The majority of recurrences following thermal ablation for varicose veins are associated with perforating veins, results of the REVATA study have shown. The investigation involved 164 varicose vein patients who were treated with radiofrequency or endovenous laser ablation.
The results of the REVATA (Recurrent veins after thermal ablation) study were presented by Ronald Bush, Midwest Vein & Laser Center, Dayton, USA, at the iCON meeting in Arizona, and at the American Venous Forum in Orlando, and also published in the Journal of Vascular and Endovascular Surgery.
“Factors contributing to recurrence of varicose veins after thermal ablation are not well known. The goal of this prospective, non-randomised, multicentre trial was to determine the site, source, and contributory factors of varicose vein recurrence after radiofrequency and laser ablation,” Bush stated.
Seven centres enrolled patients into the study during a 12-month period, from 1 January to 31 December 2010. All centres had board certified vascular or general surgeons with a minimum of 100 cases per year and five years of experience. All patients seen in 2010 for diagnosis and treatment for varicose veins (2,380) were screened. Those with previous history of thermal ablation of the great saphenous vein, small saphenous vein, or anterior accessory great saphenous vein were included in the study. Patients with high ligation of the great saphenous vein and/or stripping were excluded from the study. From a specific designed study tool, recurrence was identified as to site, etiology, and primary mode of treatment (radiofrequency or laser). “Eighty three per cent of the patients had their initial treatment by the same participating surgeon,” Bush said.
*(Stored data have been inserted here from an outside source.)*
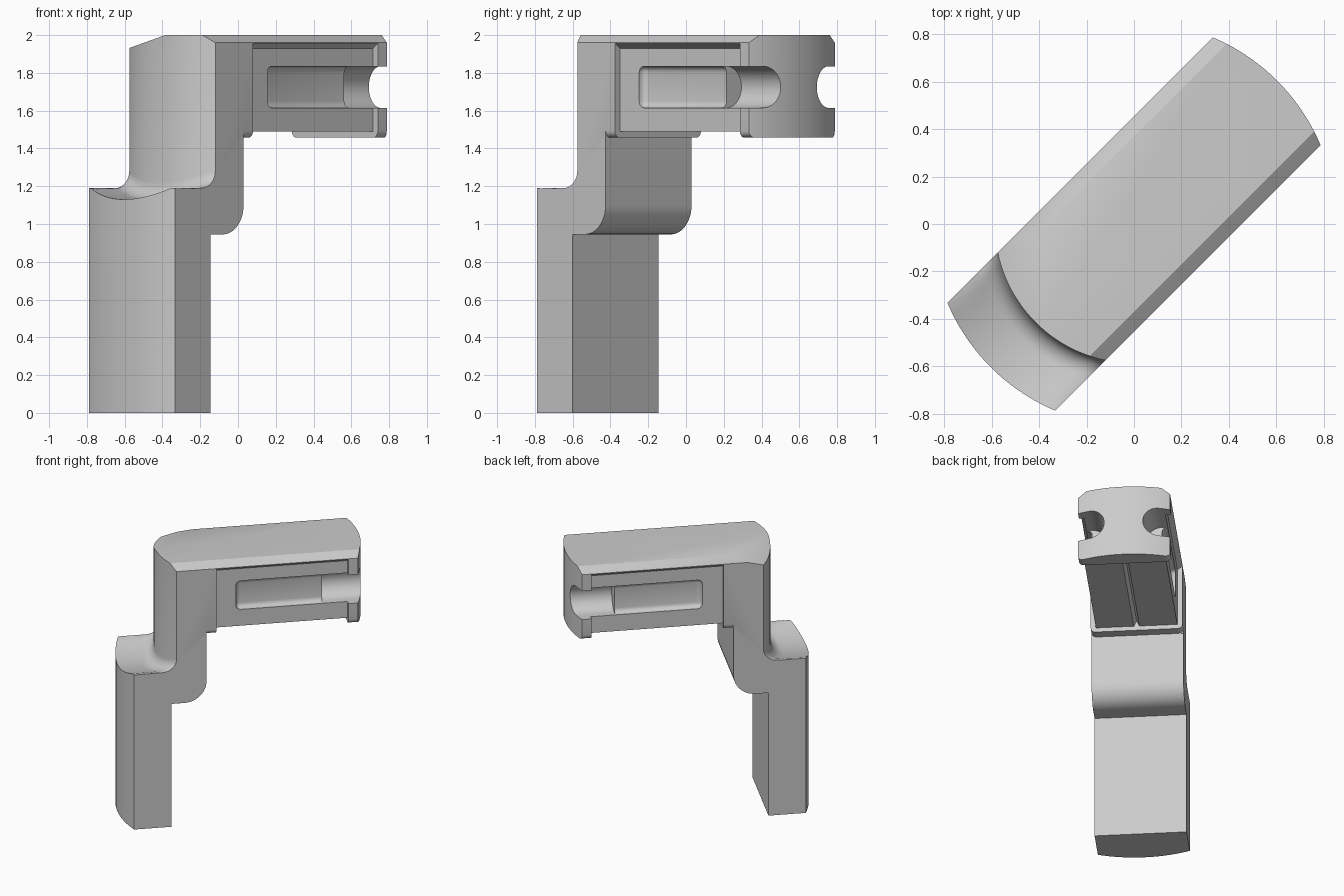
import bpy, bmesh, math
from mathutils import Matrix

cube = bpy.data.objects.get("Cube")
if cube:
    bpy.data.objects.remove(cube, do_unlink=True)

HALF = 0.322      # half width of the bar
OUTER = 0.855     # radius of the curved ends
COLUMN = 0.588    # radius of the column's outer face
cutters = []


def finish(bm, name):
    bmesh.ops.recalc_face_normals(bm, faces=bm.faces)
    mesh = bpy.data.meshes.new(name)
    bm.to_mesh(mesh)
    bm.free()
    ob = bpy.data.objects.new(name, mesh)
    bpy.context.collection.objects.link(ob)
    return ob


def loft(name, rings):
    """Join closed rings of points and cap both ends."""
    bm = bmesh.new()
    rows = [[bm.verts.new(p) for p in ring] for ring in rings]
    n = len(rows[0])
    for a, b in zip(rows, rows[1:]):
        for i in range(n):
            j = (i + 1) % n
            bm.faces.new((a[i], a[j], b[j], b[i]))
    bm.faces.new(rows[0])
    bm.faces.new(rows[-1])
    return finish(bm, name)


def prism_x(name, pts, lo, hi):
    return loft(name, [[(x, y, z) for y, z in pts] for x in (lo, hi)])


def prism_y(name, pts, lo, hi):
    return loft(name, [[(x, y, z) for x, z in pts] for y in (lo, hi)])


def arc(cx, cz, r, start, end, steps=12):
    angles = [math.radians(start + (end - start) * i / steps) for i in range(steps + 1)]
    return [(cx + r * math.cos(a), cz + r * math.sin(a)) for a in angles]


def cut(target, tool, operation='DIFFERENCE'):
    mod = target.modifiers.new(tool.name, 'BOOLEAN')
    mod.operation = operation
    mod.solver = 'EXACT'
    mod.object = tool
    tool.hide_render = True
    cutters.append(tool)


# Leg, shoulder, column, lip, arm and end cap as one side profile
profile = [(-1, 0), (-0.527, 0), (-0.527, 0.945)]
profile += arc(-0.435, 1.1, 0.155, -90, 0)
profile += [(-0.28, 1.457), (-0.21, 1.457), (-0.21, 1.49),
            (0.725, 1.49), (0.725, 1.457), (1, 1.457), (1, 2), (-1, 2)]
bracket = prism_y("bracket", profile, -HALF, HALF)

# Curved outer ends
bm = bmesh.new()
bmesh.ops.create_cone(bm, cap_ends=True, segments=192, radius1=OUTER, radius2=OUTER,
                      depth=4, matrix=Matrix.Rotation(0.01, 4, 'Z'))
cut(bracket, finish(bm, "end_curve"), 'INTERSECT')

# Dished shelf above the leg, with a fillet running up the column
section = [(COLUMN, 2.3)] + arc(COLUMN + 0.09, 1.28, 0.09, 180, 270, 8)
section += [(0.76, 1.19), (OUTER, 1.19), (1.2, 1.19), (1.2, 2.3)]
rings = []
for i in range(49):
    a = math.radians(180 - 40 + 80 * i / 48)
    ring = []
    for r, z in section:
        y = r * math.sin(a)
        dip = 0.06 * max(0, 1 - (y / 0.3) ** 2) if z < 2 else 0
        ring.append((r * math.cos(a), y, z - dip))
    rings.append(ring)
cut(bracket, loft("shelf_cut", rings))

# Sloped corner on top of the column
slope = prism_y("corner_cut", [(-0.385, 2), (-0.9, 1.815), (-0.9, 2.2), (-0.385, 2.2)], -1, 1)
slope.data.transform(Matrix.Rotation(-math.pi / 4, 4, 'Z'))
cut(bracket, slope)

# Matching cuts on both sides
for s, side in ((1, "left"), (-1, "right")):
    def mirrored(pts):
        return [(s * y, z) for y, z in pts]

    # Top chamfer
    cut(bracket, prism_x(side + "_chamfer", mirrored(
        [(0.262, 2), (0.382, 1.92), (0.5, 1.92), (0.5, 2.2), (0.262, 2.2)]), -1.2, 1.2))
    # Recessed side panel below the top plate
    cut(bracket, prism_x(side + "_panel", mirrored(
        [(0.285, 1.3), (0.285, 1.93), (0.34, 1.97), (0.5, 1.97), (0.5, 1.3)]), -0.21, 0.725))
    # Softened lower corners of lip and cap
    cut(bracket, prism_x(side + "_lower_corner", mirrored(
        [(HALF - 0.035, 1.45)] + arc(HALF - 0.035, 1.492, 0.035, -90, 0, 5)
        + [(0.4, 1.492), (0.4, 1.45)]), -0.279, 1.2))
    # Round channel open to the side and the end
    cut(bracket, prism_x(side + "_channel", mirrored(
        arc(0.245, 1.725, 0.11, 90, 270, 20) + [(0.5, 1.615), (0.5, 1.835)]), 0.55, 1.2))
    # Shallow soft-edged pocket
    bm = bmesh.new()
    bmesh.ops.create_cube(bm, size=1)
    bmesh.ops.scale(bm, vec=(0.76, 0.14, 0.22), verts=bm.verts)
    bmesh.ops.translate(bm, vec=(0.314, s * 0.315, 1.725), verts=bm.verts)
    bmesh.ops.bevel(bm, geom=bm.edges[:], offset=0.035, segments=4, profile=0.5,
                    affect='EDGES')
    cut(bracket, finish(bm, side + "_pocket"))

# Groove along the underside of the arm
cut(bracket, prism_x("underside_groove", [(-0.025, 1.48), (0, 1.53), (0.025, 1.48)],
                     -0.21, 0.725))

# Bake the cuts and discard the cutters
graph = bpy.context.evaluated_depsgraph_get()
baked = bpy.data.meshes.new_from_object(bracket.evaluated_get(graph))
bracket.modifiers.clear()
bracket.data = baked
for tool in cutters:
    bpy.data.objects.remove(tool, do_unlink=True)
baked.transform(Matrix.Rotation(math.pi / 4, 4, 'Z'))

# Plain grey finish
grey = bpy.data.materials.new("plain_grey")
grey.use_nodes = True
colour = (0.6, 0.6, 0.6, 1)
grey.diffuse_color = colour
grey.node_tree.nodes["Principled BSDF"].inputs["Base Color"].default_value = colour
baked.materials.clear()
baked.materials.append(grey)

bpy.ops.object.select_all(action='DESELECT')
bracket.select_set(True)
bpy.context.view_layer.objects.active = bracket
bpy.ops.object.shade_smooth_by_angle(angle=math.radians(30))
A total of 164 patients (7%), three with bilateral limb involvement, had varicose vein recurrence at a mean of three years after treatment (nine months to eight years). The median age of the enrolled patients was 51–60 years and 83% were women. A history of deep venous thrombosis was present in 5% of the patients and deep venous insufficiency was present in 17%.
Great saphenous vein ablation was the initial treatment in 159 patients (33 radiofrequency procedures and 131 laser ablations) of which 52 had either small saphenous vein or anterior accessory great saphenous vein ablation concurrently. Great saphenous vein recanalisation occurred in 47 patients (29%) – 13 total recanalisations, seven partial recanalisations, 17 recanalisations with perforators and 10 recanalisations associated with branch inflow.
Of the 47 patients, 27 had radiofrequency ablation, and 20 had laser thermal ablation. New anterior accessory great saphenous vein reflux occurred in 40 patients (24.4%), and new small saphenous vein reflux occurred in 27 patients (16.5%). Primary or associated perforator pathology was present in 64% of patients.
The results of REVATA were compared with those of the REVAS (Recurrent varicose veins after surgery) study. Bush said that the frequency of perforators was similar in the two studies, however the difference in perforators which were associated with great saphenous vein recanalisation was statistically significant (p<0.05), and a comparison also showed a significant difference between thigh and calf perforators. “The probability of recanalisation is three times more likely with thigh perforator. And we should note that most thermal ablation in this series did not include the region of peritibial perforators.” The rate of neovascularity was statistically higher in REVAS (24%) than in REVATA (10%), p<0.001, Bush said.
In terms of great saphenous vein recurrent insufficiency, Bush told delegates that in the REVATA study 43% of patients had some type of saphenous insufficiency. Recurrent reflux was present in 47% of the patients at the sapheno-femoral junction alone in REVAS, and in less than 10% of the patients in REVATA. “In the REVATA group, there is less chance for tactical technical failure when compared to the REVAS group,” he said.
Recurrence of varicose veins at three years after thermal ablation was 7% in REVATA. The three most important factors associated with varicose vein recurrence included new or recurrent perforating veins, recanalised great saphenous vein and new anterior accessory great saphenous vein reflux, in decreasing frequency, Bush said. In this study, patients who underwent radiofrequency treatment had a higher rate of great saphenous vein recanalisation than those who were treated with laser.
“Saphenous vein recanalisation and new saphenous vein reflux can be avoided by standard protocol, routine postoperative ultrasound exams and beginning thermal ablations at mid-calf level,” he said. “Comparing REVAS to REVATA results, the number of recurrent varicose veins appears to be reduced after thermal ablation.”
“Future investigations with a properly designed study should determine the frequency of recurrences after thermal ablation, however, based on the REVATA study, the percentage should be reduced by 25–30% using thermal ablative techniques compared to surgery,” Bush stated.